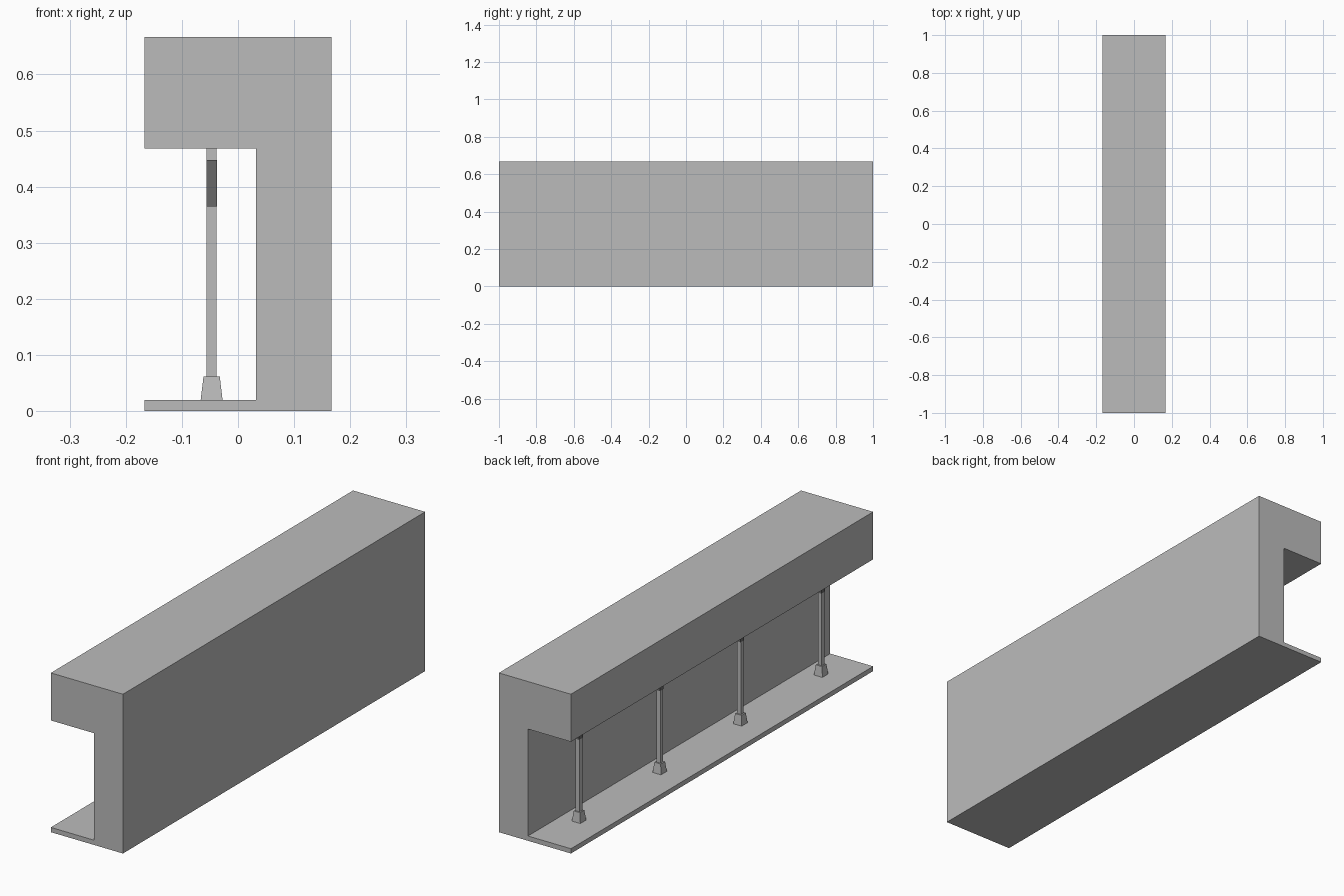
import bpy
import bmesh
from math import pi, sqrt

cube = bpy.data.objects.get("Cube")
if cube:
    bpy.data.objects.remove(cube, do_unlink=True)


def make_material(name, value):
    mat = bpy.data.materials.new(name)
    mat.use_nodes = True
    colour = (value, value, value, 1)
    mat.diffuse_color = colour
    mat.node_tree.nodes["Principled BSDF"].inputs["Base Color"].default_value = colour
    return mat


LIGHT = make_material("light grey", 0.5)
DARK = make_material("dark grey", 0.14)


def finish(name, bm, mat):
    bmesh.ops.recalc_face_normals(bm, faces=bm.faces)
    mesh = bpy.data.meshes.new(name)
    bm.to_mesh(mesh)
    bm.free()
    mesh.materials.append(mat)
    obj = bpy.data.objects.new(name, mesh)
    bpy.context.collection.objects.link(obj)


def block(name, x, y, bottom, top, width, depth, mat, taper=1.0):
    """Upright box on a centre point; taper scales its top."""
    bm = bmesh.new()
    bmesh.ops.create_cube(bm, size=1)
    for v in bm.verts:
        s = taper if v.co.z > 0 else 1.0
        v.co = (x + v.co.x * width * s, y + v.co.y * depth * s,
                top if v.co.z > 0 else bottom)
    finish(name, bm, mat)


# Shelter shell: C-shaped section run along y
HALF, INNER, FLOOR, CEILING, TOP = 0.167, 0.032, 0.02, 0.468, 0.667
section = [(-HALF, 0), (HALF, 0), (HALF, TOP), (-HALF, TOP),
           (-HALF, CEILING), (INNER, CEILING), (INNER, FLOOR), (-HALF, FLOOR)]
bm = bmesh.new()
face = bm.faces.new([bm.verts.new((x, -1, z)) for x, z in section])
run = bmesh.ops.extrude_face_region(bm, geom=[face], use_keep_orig=True)
for item in run["geom"]:
    if isinstance(item, bmesh.types.BMVert):
        item.co.y = 1
finish("shelter_shell", bm, LIGHT)

# Row of posts, each with a tapered foot and a dark box near the top
POST_X = -0.047
for i in range(4):
    y = 0.775 - i * 0.534
    n = i + 1
    block(f"post_{n}", POST_X, y, FLOOR, CEILING, 0.018, 0.018, LIGHT)
    block(f"post_foot_{n}", POST_X, y, FLOOR, 0.062, 0.039, 0.039, LIGHT, 0.74)
    block(f"post_box_{n}", POST_X, y, 0.365, 0.448, 0.0185, 0.024, DARK)
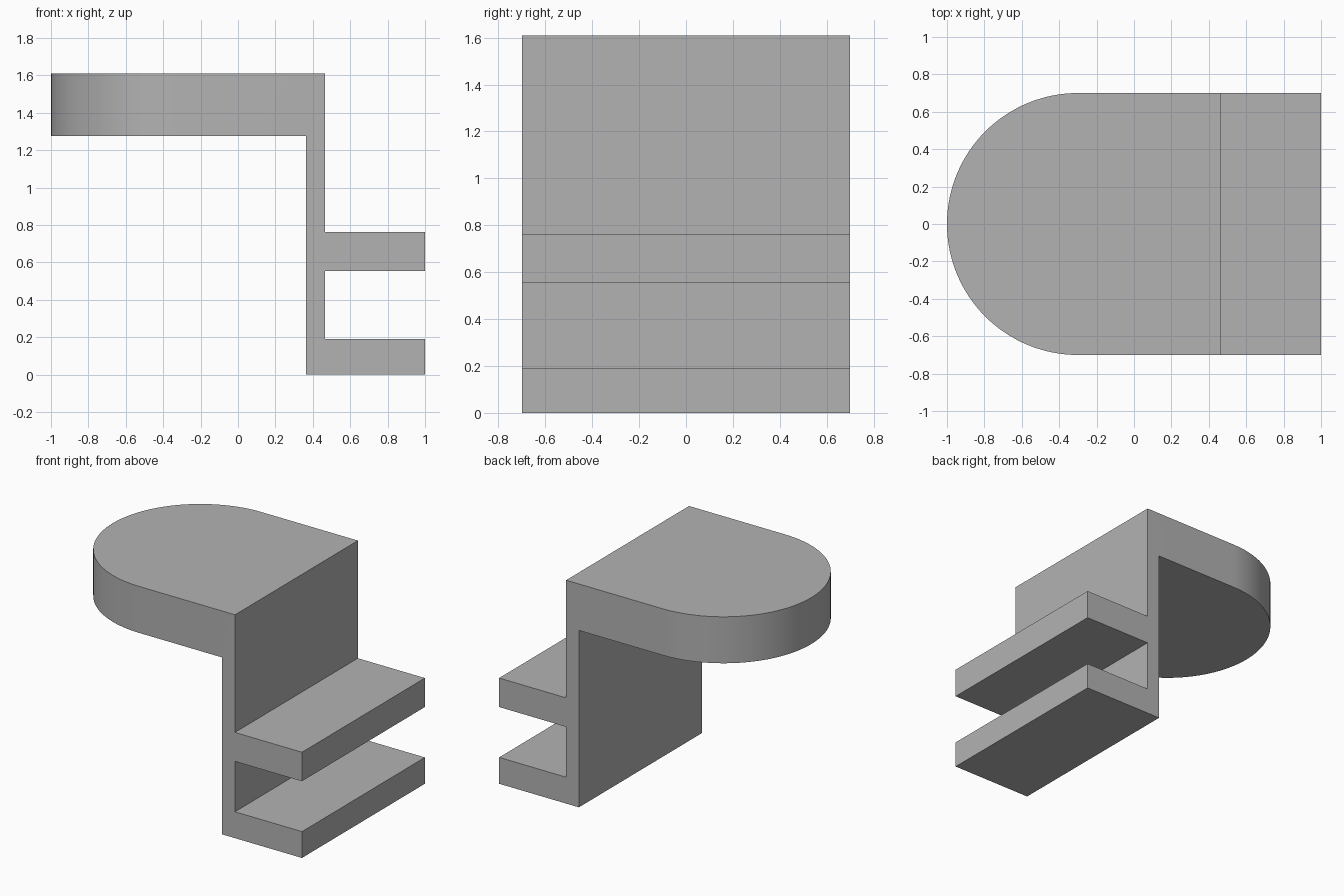
import bpy
import bmesh
from math import sin, cos, pi

cube = bpy.data.objects.get("Cube")
if cube:
    bpy.data.objects.remove(cube)

# Main dimensions
HALF_WIDTH = 0.70
WALL_IN, WALL_OUT, END = 0.364, 0.466, 1.0
HEIGHT, PLATE_BOTTOM = 1.61, 1.275
ARC_CENTRE = -0.30
ARC_STEPS = 64

grey = bpy.data.materials.new("plain grey")
grey.use_nodes = True
colour = (0.45, 0.45, 0.45, 1)
grey.diffuse_color = colour
grey.node_tree.nodes["Principled BSDF"].inputs["Base Color"].default_value = colour


def prism(name, outline, offset):
    """Extrude a closed outline of 3D points along an offset."""
    bm = bmesh.new()
    face = bm.faces.new([bm.verts.new(p) for p in outline])
    grown = bmesh.ops.extrude_face_region(bm, geom=[face])["geom"]
    verts = [g for g in grown if isinstance(g, bmesh.types.BMVert)]
    bmesh.ops.translate(bm, verts=verts, vec=offset)
    bmesh.ops.recalc_face_normals(bm, faces=bm.faces)
    mesh = bpy.data.meshes.new(name)
    bm.to_mesh(mesh)
    bm.free()
    mesh.materials.append(grey)
    obj = bpy.data.objects.new(name, mesh)
    bpy.context.collection.objects.link(obj)
    return obj


# Side profile: top plate, upright wall and two shelves, oversized in width
profile = [
    (WALL_IN, 0), (END, 0), (END, 0.19), (WALL_OUT, 0.19),
    (WALL_OUT, 0.553), (END, 0.553), (END, 0.762), (WALL_OUT, 0.762),
    (WALL_OUT, HEIGHT), (-1.2, HEIGHT), (-1.2, PLATE_BOTTOM), (WALL_IN, PLATE_BOTTOM),
]
bracket = prism("shelf_bracket", [(x, -0.9, z) for x, z in profile], (0, 1.8, 0))

# Plan outline: straight sides with a half-round end
arc = [pi / 2 + pi * i / ARC_STEPS for i in range(ARC_STEPS + 1)]
plan = [(ARC_CENTRE + HALF_WIDTH * cos(a), HALF_WIDTH * sin(a), -0.2) for a in arc]
plan += [(1.2, -HALF_WIDTH, -0.2), (1.2, HALF_WIDTH, -0.2)]
cutter = prism("plan_cutter", plan, (0, 0, 2.2))
cutter.hide_render = True

# Trim the profile to the plan outline
trim = bracket.modifiers.new("round end", "BOOLEAN")
trim.operation = "INTERSECT"
trim.solver = "EXACT"
trim.object = cutter
bpy.context.view_layer.objects.active = bracket
bracket.select_set(True)
cutter.select_set(False)
bpy.ops.object.modifier_apply(modifier=trim.name)
bpy.data.objects.remove(cutter)

# Smooth the round end, keep the corners sharp
bpy.ops.object.shade_smooth_by_angle(angle=pi / 6)
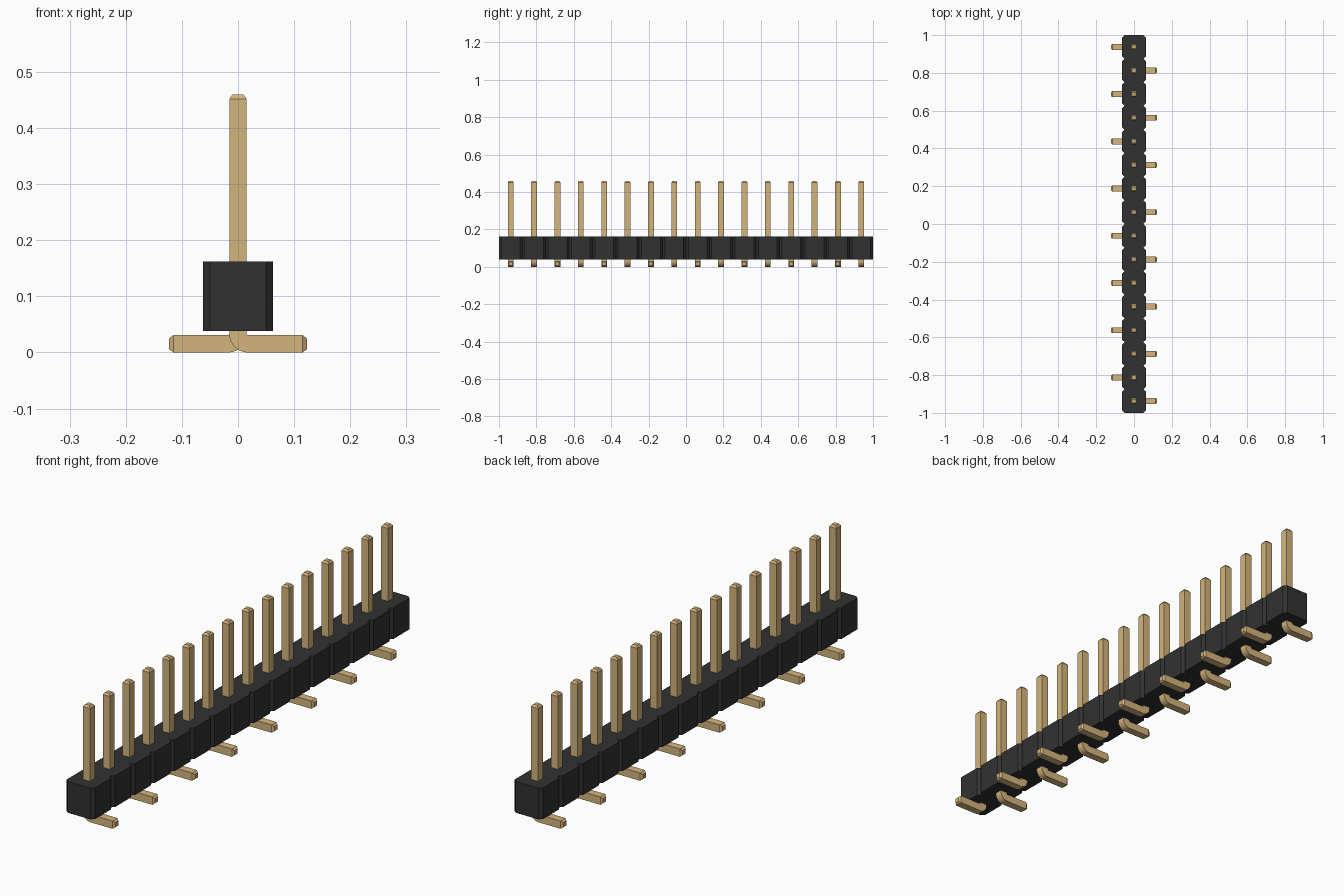
import bpy
import bmesh
import math

cube = bpy.data.objects.get("Cube")
if cube:
    bpy.data.objects.remove(cube, do_unlink=True)

COUNT, PITCH = 16, 0.125
HALF = PITCH / 2                    # half width of a housing segment
CHAMFER = 0.0125
BODY_Z0, BODY_Z1 = 0.038, 0.162
P = 0.0155                          # half thickness of a pin
TIP = 0.0095                        # half thickness at the tapered tips
TOP, REACH, TAPER = 0.46, 0.123, 0.008
INNER = 0.002                       # inner radius of the bend


def material(name, colour, roughness):
    mat = bpy.data.materials.new(name)
    mat.use_nodes = True
    mat.diffuse_color = (*colour, 1)
    bsdf = mat.node_tree.nodes["Principled BSDF"]
    bsdf.inputs["Base Color"].default_value = (*colour, 1)
    bsdf.inputs["Roughness"].default_value = roughness
    return mat


def finish(bm, name, mat):
    bmesh.ops.recalc_face_normals(bm, faces=bm.faces)
    mesh = bpy.data.meshes.new(name)
    bm.to_mesh(mesh)
    bm.free()
    mesh.materials.append(mat)
    return mesh


def add_object(name, mesh):
    obj = bpy.data.objects.new(name, mesh)
    bpy.context.collection.objects.link(obj)
    return obj


black = material("black plastic", (0.031, 0.031, 0.031), 0.6)
gold = material("gold metal", (0.658, 0.462, 0.205), 0.5)

# Housing: one outline with a V notch between segments, extruded upwards
right_side = []
for i in range(COUNT):
    y0 = -1 + i * PITCH
    right_side += [(HALF - CHAMFER, y0), (HALF, y0 + CHAMFER),
                   (HALF, y0 + PITCH - CHAMFER)]
right_side.append((HALF - CHAMFER, 1.0))
outline = right_side + [(-x, -y) for x, y in right_side]

bm = bmesh.new()
base = bm.faces.new([bm.verts.new((x, y, BODY_Z0)) for x, y in outline])
top = bmesh.ops.extrude_face_region(bm, geom=[base], use_keep_orig=True)
verts = [g for g in top["geom"] if isinstance(g, bmesh.types.BMVert)]
bmesh.ops.translate(bm, verts=verts, vec=(0, 0, BODY_Z1 - BODY_Z0))
add_object("housing", finish(bm, "housing", black))

# Pin: square rings swept down the post, round the bend and along the foot.
# Each ring is (outer point, inner point, half depth) in the xz plane.
rings = [((-TIP, TOP), (TIP, TOP), TIP),
         ((-P, TOP - TAPER), (P, TOP - TAPER), P)]
cx, cz = P + INNER, 2 * P + INNER
STEPS = 8
for i in range(STEPS + 1):
    a = math.pi / 2 * i / STEPS
    dx, dz = -math.cos(a), -math.sin(a)
    outer = 2 * P + INNER
    rings.append(((cx + dx * outer, cz + dz * outer),
                  (cx + dx * INNER, cz + dz * INNER), P))
rings += [((REACH - TAPER, 0), (REACH - TAPER, 2 * P), P),
          ((REACH, P - TIP), (REACH, P + TIP), TIP)]

bm = bmesh.new()
loops = []
for (ox, oz), (ix, iz), d in rings:
    corners = [(ox, -d, oz), (ix, -d, iz), (ix, d, iz), (ox, d, oz)]
    loops.append([bm.verts.new(c) for c in corners])
for a, b in zip(loops, loops[1:]):
    for k in range(4):
        n = (k + 1) % 4
        bm.faces.new((a[k], a[n], b[n], b[k]))
bm.faces.new(loops[0])
bm.faces.new(loops[-1])
pin_mesh = finish(bm, "pin", gold)

# Row of pins with feet alternating left and right
for i in range(COUNT):
    side = "left" if i % 2 == 0 else "right"
    pin = add_object(f"pin_{side}_{i + 1:02d}", pin_mesh)
    pin.location.y = -1 + PITCH * (i + 0.5)
    pin.rotation_euler.z = 0 if side == "left" else math.pi

# Smooth only the rounded bend
bpy.ops.object.select_all(action='DESELECT')
first = bpy.data.objects["pin_left_01"]
first.select_set(True)
bpy.context.view_layer.objects.active = first
for poly in pin_mesh.polygons:
    poly.use_smooth = True
pin_mesh.set_sharp_from_angle(angle=math.radians(30))
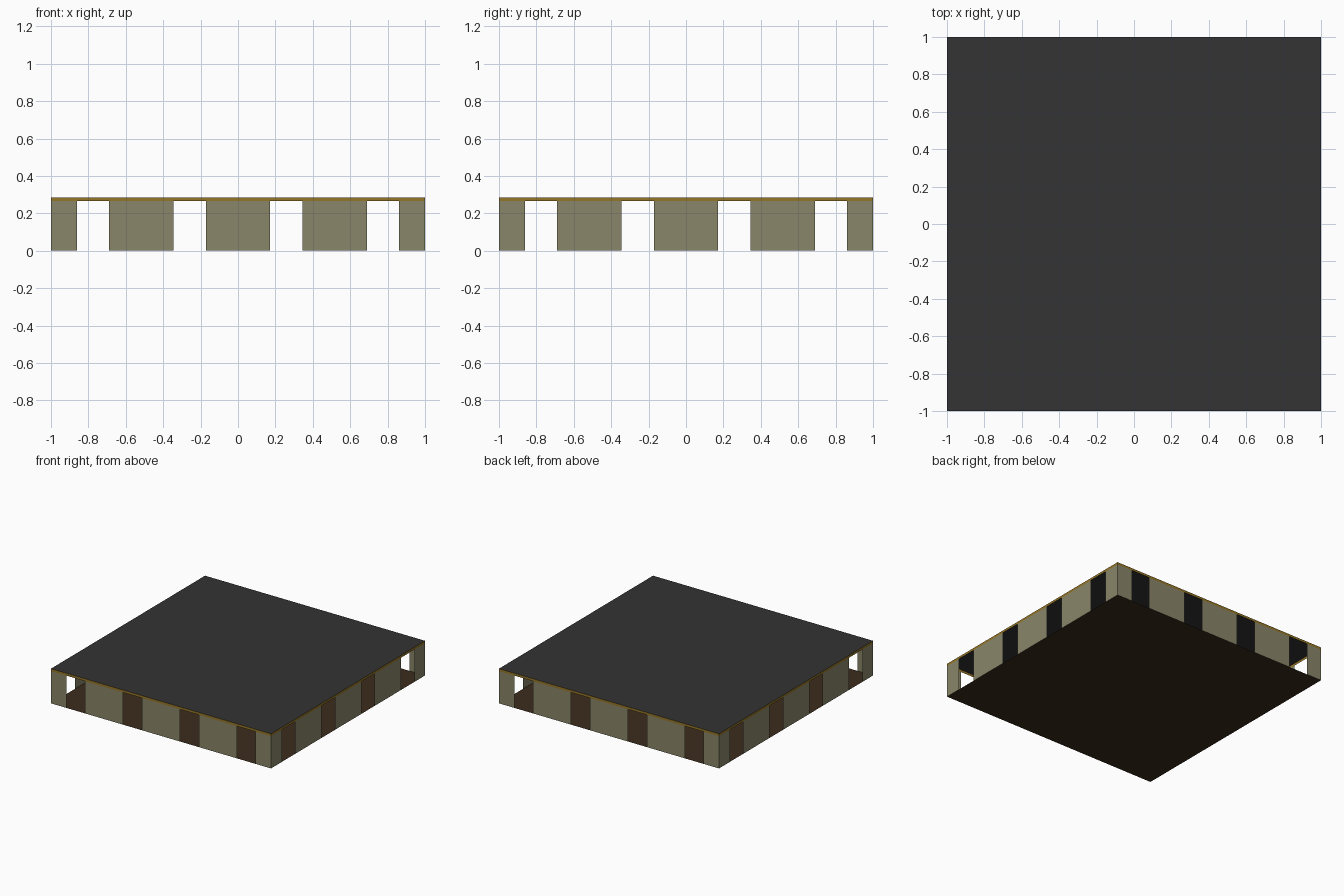
import bpy, bmesh, math
from mathutils import Matrix

if "Cube" in bpy.data.objects:
    bpy.data.objects.remove(bpy.data.objects["Cube"])

WALL_TOP, ROOF = 0.265, 0.285
PANELS = [(-1, -0.86), (-0.69, -0.345), (-0.172, 0.172), (0.345, 0.69), (0.86, 1)]


def material(name, color):
    m = bpy.data.materials.new(name)
    m.diffuse_color = (*color, 1)
    m.use_nodes = True
    m.node_tree.nodes["Principled BSDF"].inputs["Base Color"].default_value = m.diffuse_color
    return m


def make(name, quads, mat):
    bm = bmesh.new()
    for q in quads:
        bm.faces.new([bm.verts.new(p) for p in q])
    bmesh.ops.remove_doubles(bm, verts=bm.verts, dist=1e-4)
    me = bpy.data.meshes.new(name)
    bm.to_mesh(me)
    bm.free()
    me.materials.append(mat)
    ob = bpy.data.objects.new(name, me)
    bpy.context.collection.objects.link(ob)
    return ob


def around(spans, z0, z1):
    # upright strips on the front edge, repeated on all four sides
    quads = []
    for k in range(4):
        r = Matrix.Rotation(k * math.pi / 2, 3, 'Z')
        for a, b in spans:
            pts = [(a, -1, z0), (b, -1, z0), (b, -1, z1), (a, -1, z1)]
            quads.append([r @ Matrix.Identity(3).col[0] * x + r @ Matrix.Identity(3).col[1] * y
                          + r @ Matrix.Identity(3).col[2] * z for x, y, z in pts])
    return quads


def sheet(z, up):
    q = [(-1, -1, z), (1, -1, z), (1, 1, z), (-1, 1, z)]
    return [q if up else q[::-1]]


# Floor sheet
make("floor", sheet(0, True), material("brown", (0.045, 0.025, 0.012)))
# Wall panels with open gaps
make("wall_panels", around(PANELS, 0, WALL_TOP), material("olive_grey", (0.25, 0.24, 0.14)))
# Gold trim band under the roof edge
make("roof_trim", around([(-1, 1)], WALL_TOP, ROOF), material("gold", (0.3, 0.18, 0.02)))
# Roof sheet
make("roof", sheet(ROOF, True), material("dark_grey", (0.033, 0.033, 0.033)))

+ + + +

What to work on: Your task is to list each line of the records with the word "colour".

Written response:
    colour = (value, value, value, 1)
    mat.diffuse_color = colour
    mat.node_tree.nodes["Principled BSDF"].inputs["Base Color"].default_value = colour
colour = (0.45, 0.45, 0.45, 1)
grey.diffuse_color = colour
grey.node_tree.nodes["Principled BSDF"].inputs["Base Color"].default_value = colour
def material(name, colour, roughness):
    mat.diffuse_color = (*colour, 1)
    bsdf.inputs["Base Color"].default_value = (*colour, 1)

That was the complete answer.